Implantation of an inactive epiretinal poly(dimethyl siloxane) electrode array in dogs.Exp Eye Res 2006; 82(1):81-90EE

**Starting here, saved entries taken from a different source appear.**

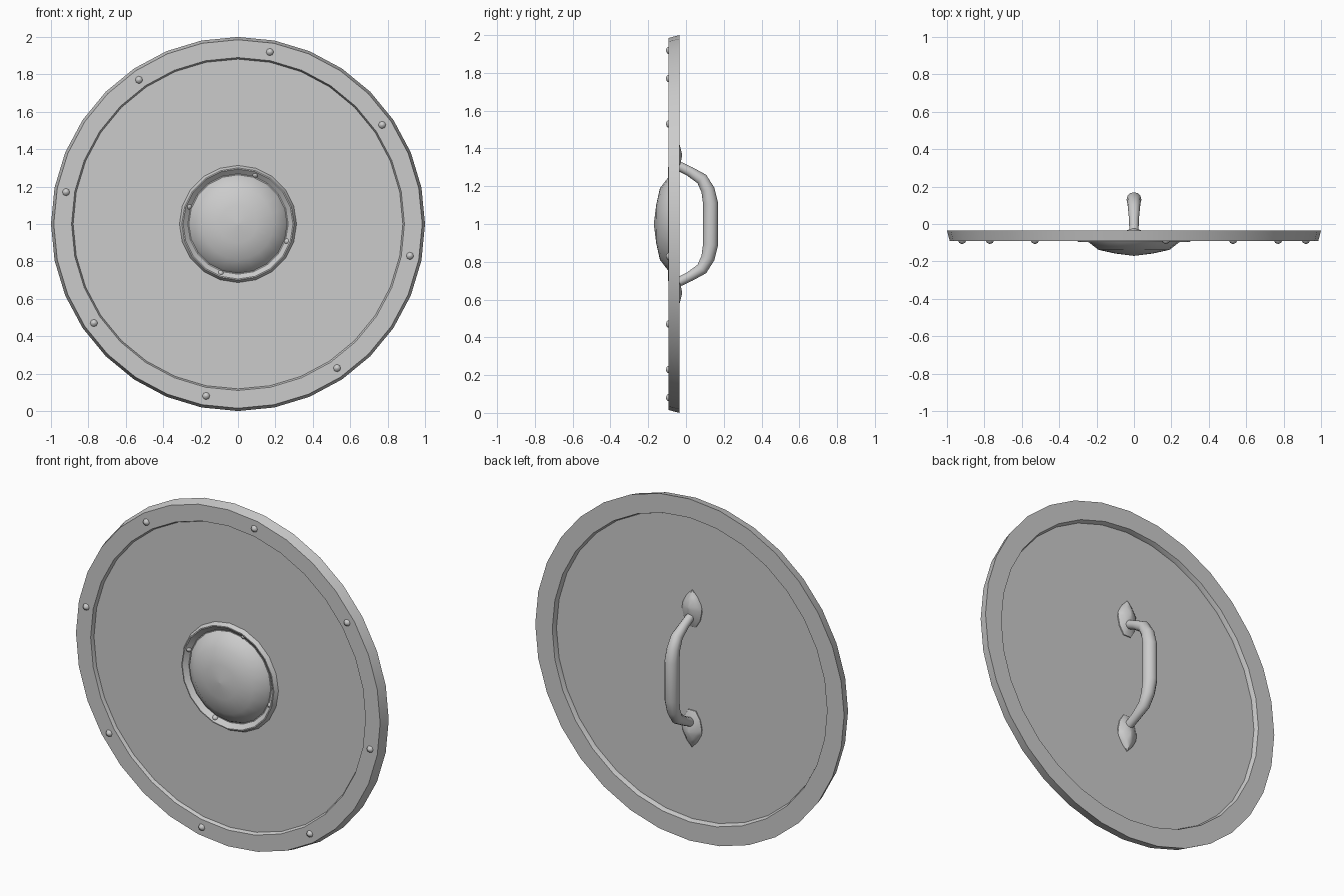
import bpy, bmesh
from math import sin, cos, pi, radians
from mathutils import Vector

if "Cube" in bpy.data.objects:
    bpy.data.objects.remove(bpy.data.objects["Cube"])

CENTRE_Z = 1.0


def finish(name, bm, smooth=30):
    bmesh.ops.remove_doubles(bm, verts=bm.verts, dist=1e-5)
    bmesh.ops.recalc_face_normals(bm, faces=bm.faces)
    me = bpy.data.meshes.new(name)
    bm.to_mesh(me)
    bm.free()
    ob = bpy.data.objects.new(name, me)
    bpy.context.collection.objects.link(ob)
    bpy.ops.object.select_all(action='DESELECT')
    ob.select_set(True)
    bpy.context.view_layer.objects.active = ob
    bpy.ops.object.shade_smooth_by_angle(angle=radians(smooth))
    return ob


def skin(bm, rings, closed=False):
    """Join successive rings of vertices with quads."""
    pairs = list(zip(rings, rings[1:])) + ([(rings[-1], rings[0])] if closed else [])
    for a, b in pairs:
        n = len(a)
        for i in range(n):
            j = (i + 1) % n
            bm.faces.new((a[i], a[j], b[j], b[i]))


def lathe(name, profile, n, cx=0.0, cz=CENTRE_Z, closed=False, smooth=30):
    """Turn a profile of (radius, y) about an axis along y."""
    bm = bmesh.new()
    rings = [[bm.verts.new((cx + r * cos(2 * pi * i / n), y, cz + r * sin(2 * pi * i / n)))
              for i in range(n)] for r, y in profile]
    skin(bm, rings, closed)
    if not closed:
        bm.faces.new(rings[0])
        bm.faces.new(rings[-1])
    return finish(name, bm, smooth)


# Rim band and recessed board
lathe("rim", [(0.985, -0.092), (1.0, -0.034), (0.89, -0.034), (0.88, -0.062),
              (0.88, -0.07), (0.89, -0.092)], 32, closed=True)
lathe("board", [(0.882, -0.073), (0.882, -0.060)], 32)

# Raised ring and central boss
lathe("boss_ring", [(0.315, -0.070), (0.300, -0.096), (0.294, -0.096), (0.265, -0.070)],
      20, closed=True)
lathe("boss_dome", [(0.265, -0.070), (0.252, -0.090), (0.19, -0.138), (0.10, -0.158),
                    (0.002, -0.170)], 20, smooth=50)


# Rivets on the rim and on the ring
def rivets(name, count, radius, start, y, size):
    for k in range(count):
        a = radians(start) + 2 * pi * k / count
        lathe(f"{name}_{k + 1}",
              [(size, y + 0.002), (size * 0.75, y - size * 0.4), (size * 0.1, y - size * 0.7)],
              8, radius * cos(a), CENTRE_Z + radius * sin(a), smooth=60)


rivets("rim_rivet", 8, 0.935, 34.5, -0.092, 0.021)
rivets("ring_rivet", 4, 0.28, 70.5, -0.080, 0.017)

# Handle: tapered tube along a bent path of (y, height from centre, radius)
half = [(-0.060, 0.315, 0.024), (-0.030, 0.303, 0.025), (0.020, 0.278, 0.026),
        (0.084, 0.238, 0.032), (0.116, 0.180, 0.036), (0.130, 0.110, 0.040)]
path = half + [(y, -h, r) for y, h, r in reversed(half)]
bm = bmesh.new()
rings = []
for i, (y, h, r) in enumerate(path):
    p, q = path[max(i - 1, 0)], path[min(i + 1, len(path) - 1)]
    d = Vector((0, q[0] - p[0], q[1] - p[1])).normalized()
    side = Vector((0, d.z, -d.y))
    c = Vector((0, y, CENTRE_Z + h))
    rings.append([bm.verts.new(c + Vector((r * cos(t), 0, 0)) + side * r * sin(t))
                  for t in [2 * pi * k / 12 for k in range(12)]])
skin(bm, rings)
bm.faces.new(rings[0])
bm.faces.new(rings[-1])
finish("handle", bm, 60)

# Leaf-shaped mounting plates, domed towards the back
leaf = [(0, 0.46), (0.033, 0.425), (0.058, 0.38), (0.064, 0.345), (0.052, 0.29), (0.024, 0.245)]
outline = leaf + [(-x, h) for x, h in reversed(leaf[1:])]
for name, s in (("upper_plate", 1), ("lower_plate", -1)):
    bm = bmesh.new()
    rings = [[bm.verts.new((x * k, y, CENTRE_Z + s * (0.365 + (h - 0.365) * k)))
              for x, h in outline]
             for k, y in ((1, -0.062), (1, -0.054), (0.6, -0.034), (0.08, -0.022))]
    skin(bm, rings)
    bm.faces.new(rings[0])
    bm.faces.new(rings[-1])
    finish(name, bm, 50)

The aim of this study is to investigate the long-term, mechanical biocompatibility of a polymer microtechnology that can be used to position electrodes in close proximity to the retina. Poly(dimethylsiloxane) (PDMS) arrays were manufactured by soft-lithography at Lawrence Livermore National Laboratory. The PDMS implant measured 4 mm x 40 mm x 55-60 microm and included 4-8 electrodes. Micromolded ribs were placed at the perimetry for strength and ease of manipulation. The PDMS arrays were implanted epiretinally in four normal dogs, with a single retinal tack used in each case to hold the device on the retina. The mechanical effects of the implant were followed up after surgical implantation by photography, fluorescein angiography, optical coherence tomography (OCT), and electrophysiologic tests. An intraoperative retinal tear occurred in the first implanted dog, causing retinal detachment and necessitating termination. The remaining dogs experienced no gross complications secondary to the array implantation procedure. During the follow-up period of 2 months in one eye and 6 months in three eyes, OCT demonstrated that the arrays were in close contact with the retina. Fluorescein angiography showed good perfusion of the retina under the array. At the end of 6 months, there was no statistical difference from baseline in mean retinal thickness under the array (P=0.43) or peripapillary retinal nerve fibre layer thickness corresponding to the implanted area (P=0.34). The mean distance between the array and the retinal surface varied from 32 to 68 microm throughout the follow-up. Histopathologic evaluation of the retinal implantation site in eyes followed for 6 months showed a general preservation of the normal, layered retinal structure, except for some localized retinal thinning in two eyes, where the array frame had been in direct retinal contact. The PDMS substrate micro array is a new and promising technology that can be scaled to support a high-density retinal stimulating array. Its implantation and handling is surgically manageable, and it forms a mechanically stable, acceptable interface with the inner retinal surface.